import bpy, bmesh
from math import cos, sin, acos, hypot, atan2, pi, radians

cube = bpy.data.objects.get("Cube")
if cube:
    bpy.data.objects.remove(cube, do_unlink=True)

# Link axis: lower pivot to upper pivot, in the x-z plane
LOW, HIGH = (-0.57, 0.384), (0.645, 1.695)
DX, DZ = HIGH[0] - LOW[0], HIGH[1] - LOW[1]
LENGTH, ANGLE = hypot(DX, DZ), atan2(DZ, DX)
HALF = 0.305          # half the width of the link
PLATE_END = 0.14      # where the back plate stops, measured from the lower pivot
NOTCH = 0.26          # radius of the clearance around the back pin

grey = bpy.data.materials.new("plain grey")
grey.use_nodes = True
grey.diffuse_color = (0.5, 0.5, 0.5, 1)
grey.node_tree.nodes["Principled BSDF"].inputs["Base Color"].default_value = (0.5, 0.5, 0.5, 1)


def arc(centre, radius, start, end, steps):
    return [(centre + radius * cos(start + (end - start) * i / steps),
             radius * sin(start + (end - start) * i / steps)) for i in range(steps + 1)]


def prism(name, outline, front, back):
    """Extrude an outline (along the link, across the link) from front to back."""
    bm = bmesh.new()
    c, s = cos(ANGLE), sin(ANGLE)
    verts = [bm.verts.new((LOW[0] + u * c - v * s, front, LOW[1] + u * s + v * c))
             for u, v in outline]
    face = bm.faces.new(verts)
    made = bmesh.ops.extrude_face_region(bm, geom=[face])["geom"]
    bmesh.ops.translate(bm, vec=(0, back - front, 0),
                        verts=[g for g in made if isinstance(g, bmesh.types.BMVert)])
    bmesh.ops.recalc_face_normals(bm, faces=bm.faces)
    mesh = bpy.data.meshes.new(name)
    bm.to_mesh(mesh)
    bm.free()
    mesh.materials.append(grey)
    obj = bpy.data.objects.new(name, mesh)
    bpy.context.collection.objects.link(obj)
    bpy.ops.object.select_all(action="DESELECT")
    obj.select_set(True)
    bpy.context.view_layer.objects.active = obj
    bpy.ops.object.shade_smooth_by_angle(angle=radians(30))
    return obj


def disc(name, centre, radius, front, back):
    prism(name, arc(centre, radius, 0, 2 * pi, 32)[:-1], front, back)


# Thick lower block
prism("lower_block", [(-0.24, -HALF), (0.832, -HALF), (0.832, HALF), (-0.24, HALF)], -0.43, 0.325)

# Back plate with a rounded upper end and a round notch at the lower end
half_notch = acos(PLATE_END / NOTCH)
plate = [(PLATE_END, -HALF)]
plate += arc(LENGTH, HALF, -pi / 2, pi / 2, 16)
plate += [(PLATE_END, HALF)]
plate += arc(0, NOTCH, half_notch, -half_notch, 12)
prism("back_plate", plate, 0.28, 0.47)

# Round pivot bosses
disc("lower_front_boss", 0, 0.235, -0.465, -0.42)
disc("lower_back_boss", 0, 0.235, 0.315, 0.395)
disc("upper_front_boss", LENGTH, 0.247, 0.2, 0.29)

**Activity:** Take the records above and write each one out again exactly.

**Expected answer:**
import bpy, bmesh
from math import cos, sin, acos, hypot, atan2, pi, radians

cube = bpy.data.objects.get("Cube")
if cube:
    bpy.data.objects.remove(cube, do_unlink=True)

# Link axis: lower pivot to upper pivot, in the x-z plane
LOW, HIGH = (-0.57, 0.384), (0.645, 1.695)
DX, DZ = HIGH[0] - LOW[0], HIGH[1] - LOW[1]
LENGTH, ANGLE = hypot(DX, DZ), atan2(DZ, DX)
HALF = 0.305          # half the width of the link
PLATE_END = 0.14      # where the back plate stops, measured from the lower pivot
NOTCH = 0.26          # radius of the clearance around the back pin

grey = bpy.data.materials.new("plain grey")
grey.use_nodes = True
grey.diffuse_color = (0.5, 0.5, 0.5, 1)
grey.node_tree.nodes["Principled BSDF"].inputs["Base Color"].default_value = (0.5, 0.5, 0.5, 1)


def arc(centre, radius, start, end, steps):
    return [(centre + radius * cos(start + (end - start) * i / steps),
             radius * sin(start + (end - start) * i / steps)) for i in range(steps + 1)]


def prism(name, outline, front, back):
    """Extrude an outline (along the link, across the link) from front to back."""
    bm = bmesh.new()
    c, s = cos(ANGLE), sin(ANGLE)
    verts = [bm.verts.new((LOW[0] + u * c - v * s, front, LOW[1] + u * s + v * c))
             for u, v in outline]
    face = bm.faces.new(verts)
    made = bmesh.ops.extrude_face_region(bm, geom=[face])["geom"]
    bmesh.ops.translate(bm, vec=(0, back - front, 0),
                        verts=[g for g in made if isinstance(g, bmesh.types.BMVert)])
    bmesh.ops.recalc_face_normals(bm, faces=bm.faces)
    mesh = bpy.data.meshes.new(name)
    bm.to_mesh(mesh)
    bm.free()
    mesh.materials.append(grey)
    obj = bpy.data.objects.new(name, mesh)
    bpy.context.collection.objects.link(obj)
    bpy.ops.object.select_all(action="DESELECT")
    obj.select_set(True)
    bpy.context.view_layer.objects.active = obj
    bpy.ops.object.shade_smooth_by_angle(angle=radians(30))
    return obj


def disc(name, centre, radius, front, back):
    prism(name, arc(centre, radius, 0, 2 * pi, 32)[:-1], front, back)


# Thick lower block
prism("lower_block", [(-0.24, -HALF), (0.832, -HALF), (0.832, HALF), (-0.24, HALF)], -0.43, 0.325)

# Back plate with a rounded upper end and a round notch at the lower end
half_notch = acos(PLATE_END / NOTCH)
plate = [(PLATE_END, -HALF)]
plate += arc(LENGTH, HALF, -pi / 2, pi / 2, 16)
plate += [(PLATE_END, HALF)]
plate += arc(0, NOTCH, half_notch, -half_notch, 12)
prism("back_plate", plate, 0.28, 0.47)

# Round pivot bosses
disc("lower_front_boss", 0, 0.235, -0.465, -0.42)
disc("lower_back_boss", 0, 0.235, 0.315, 0.395)
disc("upper_front_boss", LENGTH, 0.247, 0.2, 0.29)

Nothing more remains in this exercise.